**Problem to work on:**
Every line from the one containing "26, 13, 22)])" to the one containing "40, 12, 15)])" in the records below, both included, must be set down exactly, and no other line.

*** Begin section ***

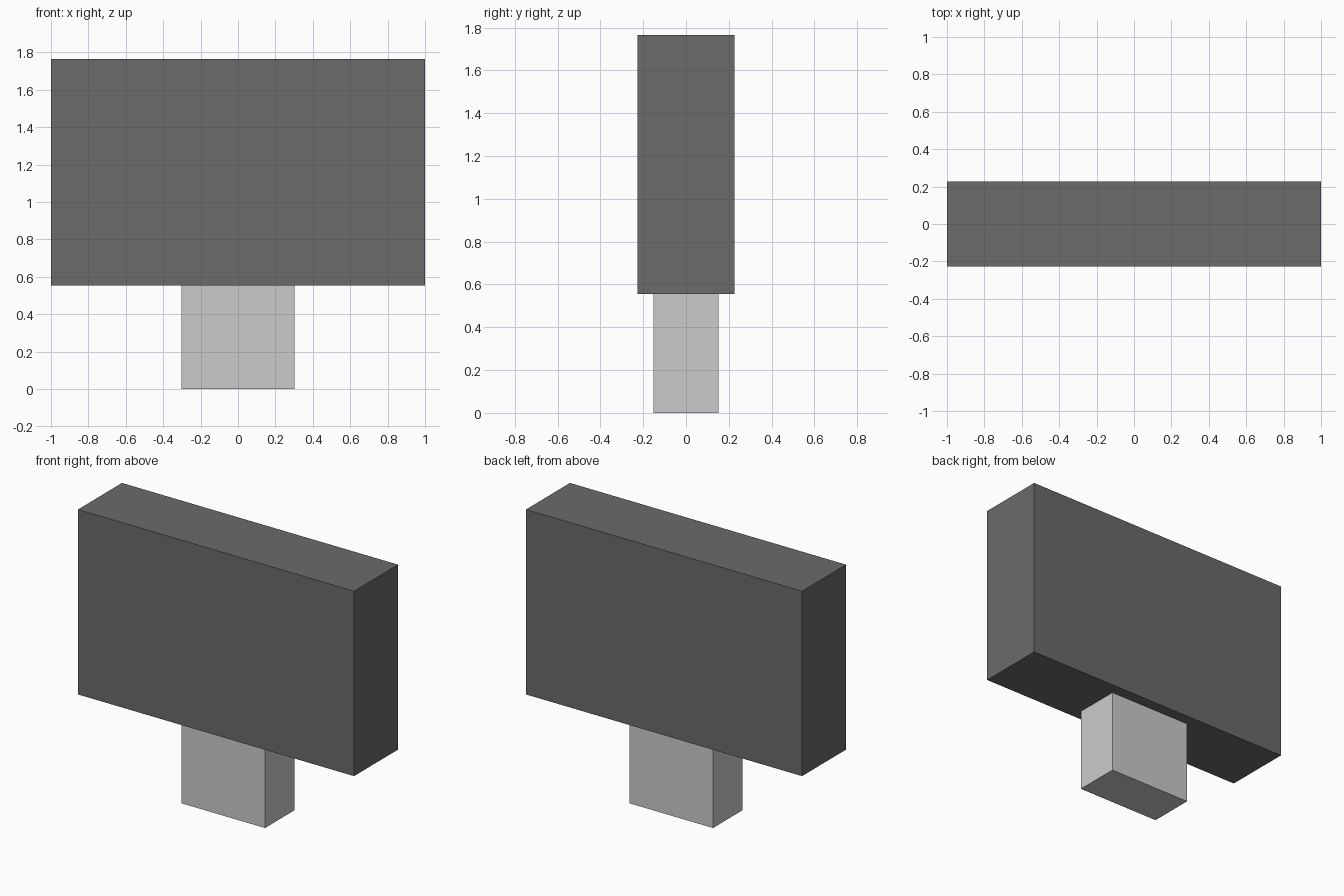
import bpy

if "Cube" in bpy.data.objects:
    bpy.data.objects.remove(bpy.data.objects["Cube"])


def box(name, width, depth, z0, z1):
    """Box centred on x and y, spanning z0 to z1."""
    bpy.ops.mesh.primitive_cube_add(size=1, location=(0, 0, (z0 + z1) / 2))
    ob = bpy.context.object
    ob.name = name
    ob.scale = (width, depth, z1 - z0)
    bpy.ops.object.transform_apply(location=False, rotation=False, scale=True)
    return ob


JOINT_Z = 0.555

# Narrow post standing on the ground
box("post", 0.605, 0.305, 0, JOINT_Z)

# Wide dark panel resting on the post
panel = box("panel", 2.0, 0.455, JOINT_Z, 1.766)
dark = bpy.data.materials.new("dark_grey")
dark.diffuse_color = (0.15, 0.143, 0.146, 1)
dark.use_nodes = True
dark.node_tree.nodes["Principled BSDF"].inputs["Base Color"].default_value = dark.diffuse_color
panel.data.materials.append(dark)
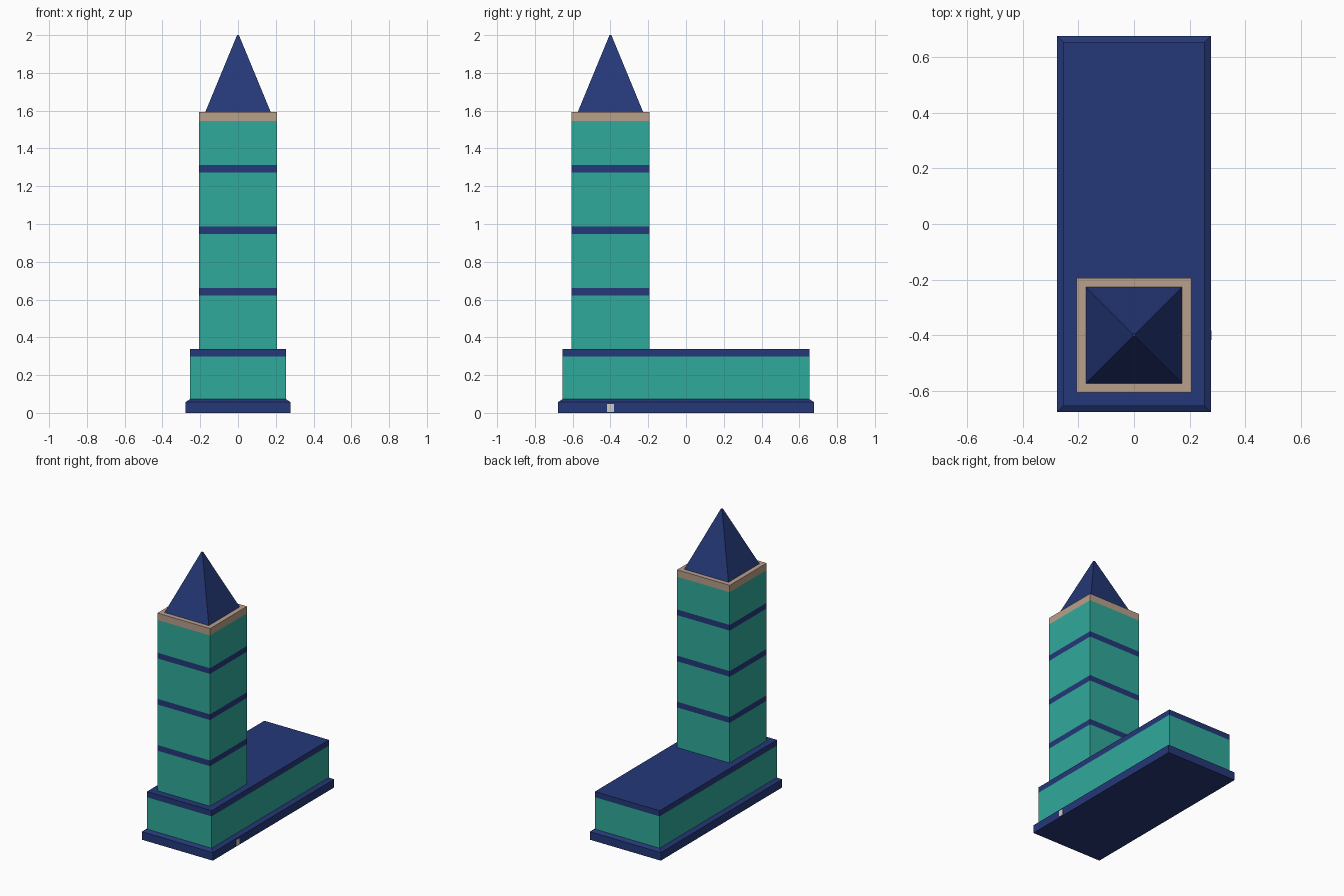
import bpy, bmesh

if "Cube" in bpy.data.objects:
    bpy.data.objects.remove(bpy.data.objects["Cube"])

def material(name, rgb):
    m = bpy.data.materials.new(name)
    m.diffuse_color = (*rgb, 1)
    m.use_nodes = True
    m.node_tree.nodes["Principled BSDF"].inputs["Base Color"].default_value = m.diffuse_color
    return m

NAVY = material("navy", (0.018, 0.04, 0.19))
TEAL = material("teal", (0.03, 0.40, 0.33))
TAN = material("tan", (0.48, 0.35, 0.26))

def loft(name, rings, cap, cy=0.0):
    """Stack rectangular rings (half x, half y, z, material of the walls below)."""
    bm = bmesh.new()
    mats = []
    def face(verts, mat):
        if mat not in mats:
            mats.append(mat)
        bm.faces.new(verts).material_index = mats.index(mat)
    loops = [[bm.verts.new((sx * hx, cy + sy * hy, z))
              for sx, sy in ((-1, -1), (1, -1), (1, 1), (-1, 1))]
             for hx, hy, z, _ in rings]
    for low, high, ring in zip(loops, loops[1:], rings[1:]):
        for i in range(4):
            j = (i + 1) % 4
            face((low[i], low[j], high[j], high[i]), ring[3])
    face(loops[0][::-1], rings[1][3])
    face(loops[-1], cap)
    me = bpy.data.meshes.new(name)
    bm.to_mesh(me)
    bm.free()
    for m in mats:
        me.materials.append(m)
    ob = bpy.data.objects.new(name, me)
    bpy.context.collection.objects.link(ob)
    return ob

# Plinth with a chamfered top edge
loft("plinth", [(0.277, 0.677, 0, None), (0.277, 0.677, 0.057, NAVY),
                (0.253, 0.653, 0.073, NAVY)], NAVY)

# Long low hall with a flat navy roof
loft("hall", [(0.253, 0.655, 0.073, None), (0.253, 0.655, 0.298, TEAL),
              (0.253, 0.655, 0.338, NAVY)], NAVY)

# Tower with flush navy bands and a tan cornice
T, TY = 0.206, -0.4
rings = [(T, T, 0.338, None)]
for z in (0.641, 0.967, 1.293):
    rings += [(T, T, z - 0.02, TEAL), (T, T, z + 0.02, NAVY)]
rings += [(T, T, 1.544, TEAL), (T, T, 1.593, TAN)]
loft("tower", rings, TAN, TY)

# Pyramid spire with a tiny blunt tip
loft("spire", [(0.173, 0.173, 1.593, None), (0.005, 0.005, 2.0, NAVY)], NAVY, TY)

# Small grey plate in the right side of the plinth
bpy.ops.mesh.primitive_cube_add(size=1, location=(0.269, TY, 0.026))
plate = bpy.context.object
plate.name = "side_plate"
plate.scale = (0.02, 0.035, 0.042)
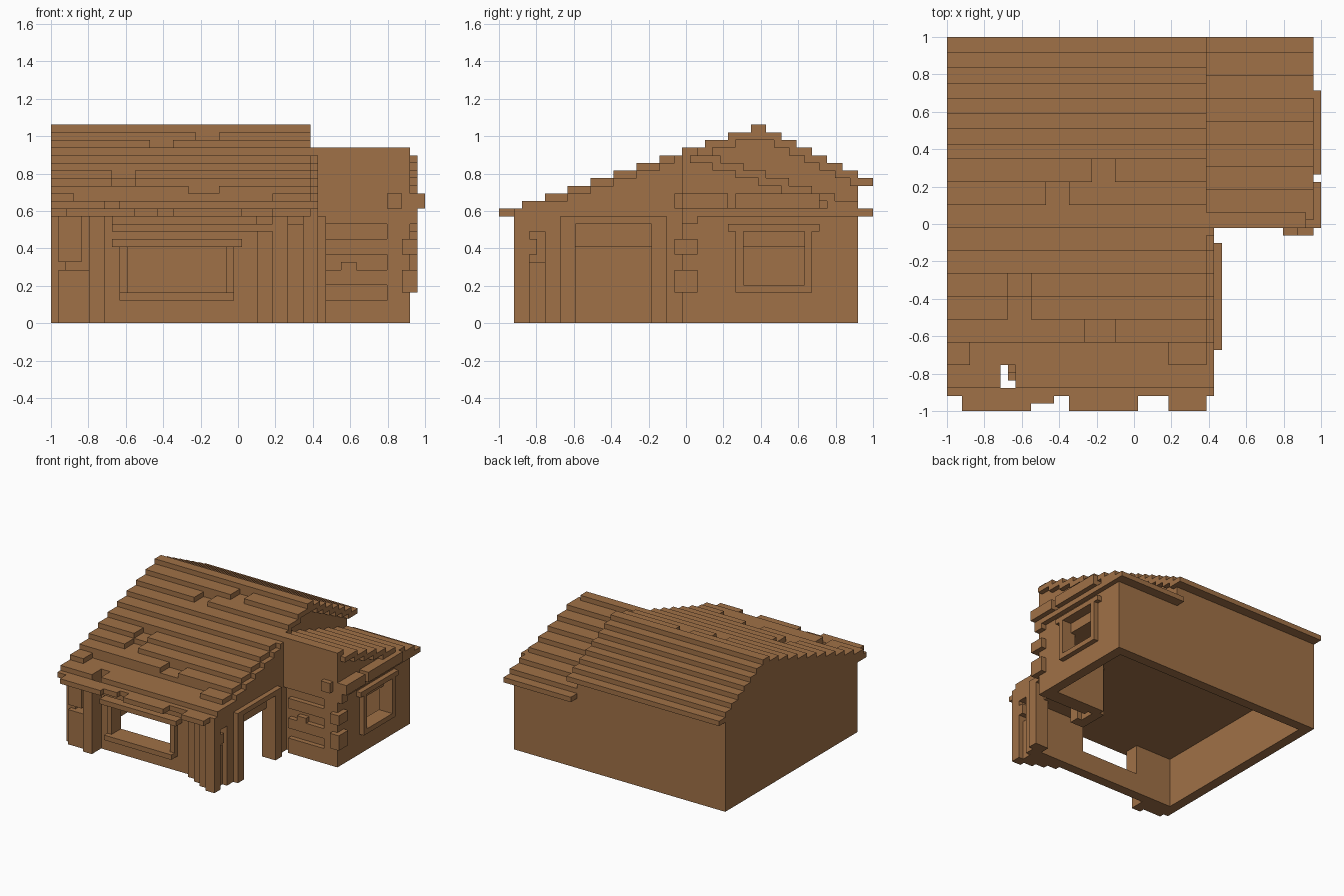
import bpy, bmesh

if "Cube" in bpy.data.objects:
    bpy.data.objects.remove(bpy.data.objects["Cube"])

U = 2 / 49  # one block of the building grid

wood = bpy.data.materials.new("brown_wood")
wood.diffuse_color = (0.352, 0.165, 0.063, 1)
wood.use_nodes = True
wood.node_tree.nodes["Principled BSDF"].inputs["Base Color"].default_value = wood.diffuse_color


def part(name, boxes):
    """One object from boxes given in grid units: x0, x1, y0, y1, z0, z1."""
    bm = bmesh.new()
    for x0, x1, y0, y1, z0, z1 in boxes:
        vs = bmesh.ops.create_cube(bm, size=1)["verts"]
        for v in vs:
            v.co = ((x1 if v.co.x > 0 else x0) * U - 1,
                    (y1 if v.co.y > 0 else y0) * U - 1,
                    (z1 if v.co.z > 0 else z0) * U)
    me = bpy.data.meshes.new(name)
    bm.to_mesh(me)
    bm.free()
    me.materials.append(wood)
    ob = bpy.data.objects.new(name, me)
    bpy.context.collection.objects.link(ob)


# Plain outer walls
part("left_wall", [(0, 2, 5, 47, 0, 15)])
part("back_wall", [(0, 47, 45, 47, 0, 15)])

# Front wall around its window
part("front_wall", [(0, 10, 6, 8, 0, 15), (23, 35, 6, 8, 0, 15),
                    (10, 23, 6, 8, 0, 4), (10, 23, 6, 8, 10, 15)])
part("front_window_frame", [(9, 10, 5, 7, 3, 11), (23, 24, 5, 7, 3, 11),
                            (9, 24, 4, 7, 3, 4), (8, 25, 4, 7, 10, 11)])
part("front_lintel", [(8, 27, 5, 6, 12, 14), (8, 34, 4, 6, 12, 13)])

# Side wall with the doorway
part("door_wall", [(33, 35, 6, 10, 0, 15), (33, 35, 20, 26, 0, 15),
                   (33, 35, 10, 20, 13, 15)])
part("door_frame", [(34, 36, 8, 10, 0, 14), (34, 36, 20, 22, 0, 14),
                    (34, 36, 8, 22, 13, 14)])

# Wing walls with the side window
part("wing_front_wall", [(34, 47, 25, 27, 0, 22), (34, 47, 24, 26, 13, 22)])
part("wing_side_wall", [(45, 47, 25, 32, 0, 15), (45, 47, 40, 47, 0, 15),
                        (45, 47, 32, 40, 0, 5), (45, 47, 32, 40, 12, 15)])
part("side_window_frame", [(46, 48, 31, 32, 4, 13), (46, 48, 40, 41, 4, 13),
                           (46, 48, 31, 41, 4, 5), (46, 48, 30, 42, 12, 13)])
part("wing_front_boards", [(36, 44, 24, 26, a, b) for a, b in ((0, 3), (5, 7), (9, 11))]
     + [(38, 40, 24, 26, 7, 8), (44, 47, 24, 26, 0, 13)])
part("wing_corner_blocks", [(46, 48, 23, 26, 4, 7), (46, 48, 23, 26, 9, 11),
                            (46, 48, 24, 26, 13, 15)])
part("wing_gable_boards", [(45, 49, 24, 30, 15, 17), (45, 49, 31, 42, 15, 17),
                           (44, 46, 23, 25, 15, 17), (46, 48, 24, 47, 14, 15)])

# Ceiling of the hollow L-shaped room
part("ceiling", [(1, 34, 7, 46, 10, 15), (33, 46, 26, 46, 10, 15)])

# Corner posts stepping outwards, and panels
part("right_front_posts", [(27 + 2 * i, 29 + 2 * i, 5 - i, 7 if i < 3 else 4, 0, h)
                           for i, h in enumerate((12, 14, 13, 14))])
part("side_panel", [(33, 34, 4, 7, 0, 8), (34, 35, 7, 8, 0, 8), (33, 35, 4, 5, 9, 11),
                    (33, 35, 6, 8, 9, 10), (33, 35, 4, 8, 12, 14)])
part("left_front_post", [(5, 7, 3, 6, 0, 14)])
part("left_panels", [(0, 1, 5, 7, 0, 14), (1, 5, 4, 6, 0, 7), (1, 4, 4, 6, 8, 14)])
part("junction_post", [(34, 35, 23, 25, 0, 22)])

# Main roof: overlapping courses of boards, some of them missing
segments = {1: [(0, 19), (22, 34)], 2: [(0, 13), (16, 34)],
            6: [(0, 8), (11, 34)], 7: [(0, 8), (11, 34)],
            8: [(0, 18), (22, 34)], 9: [(0, 3), (29, 34)],
            10: [(0, 7), (9, 35)]}
front, rear, core = [(0, 34, 33, 35, 25, 26)], [], []
for k in range(1, 11):
    y, top = 33 - 3 * k, 26 - k
    front += [(a, b, y, y + 4, top - 1, top) for a, b in segments.get(k, [(0, 34)])]
    if k <= 7:
        rear.append((0, 34, 32 + 2 * k, 35 + 2 * k, top - 1, top))
    core.append((0, 33, y + 3, min(33 + 2 * k, 47), top - 1, top))
part("roof_front_boards", front)
part("roof_back_boards", rear)
part("roof_core", core)
part("gable_trim", [(33, 35, 36 - 3 * k, 24, 25 - k, 26 - k) for k in range(5, 11)]
     + [(33, 35, 3, 24, 14, 15)])

# Ragged front eave
part("front_eave", [(0, 35, 2, 3, 14, 15), (0, 7, 3, 6, 14, 15), (9, 35, 3, 6, 14, 15)]
     + [(a, b, y, 3, 14, 15) for a, b, y in
        ((2, 11, 0), (11, 14, 1), (16, 25, 0), (29, 34, 0))])

# Wing roof: single slope falling to the back
boards, fill = [], []
for j in range(9):
    end, top = min(26 + 3 * j, 49), 23 - j
    boards.append((33, 48 if j else 47, max(24, end - 4), end, top - 1, top))
    if 0 < j < 8:
        fill.append((33, 47, 24, end - 3, top - 1, top))
part("wing_roof_boards", boards)
part("wing_roof_core", fill)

*** End section ***

**Task answer:**
part("wing_front_wall", [(34, 47, 25, 27, 0, 22), (34, 47, 24, 26, 13, 22)])
part("wing_side_wall", [(45, 47, 25, 32, 0, 15), (45, 47, 40, 47, 0, 15),
                        (45, 47, 32, 40, 0, 5), (45, 47, 32, 40, 12, 15)])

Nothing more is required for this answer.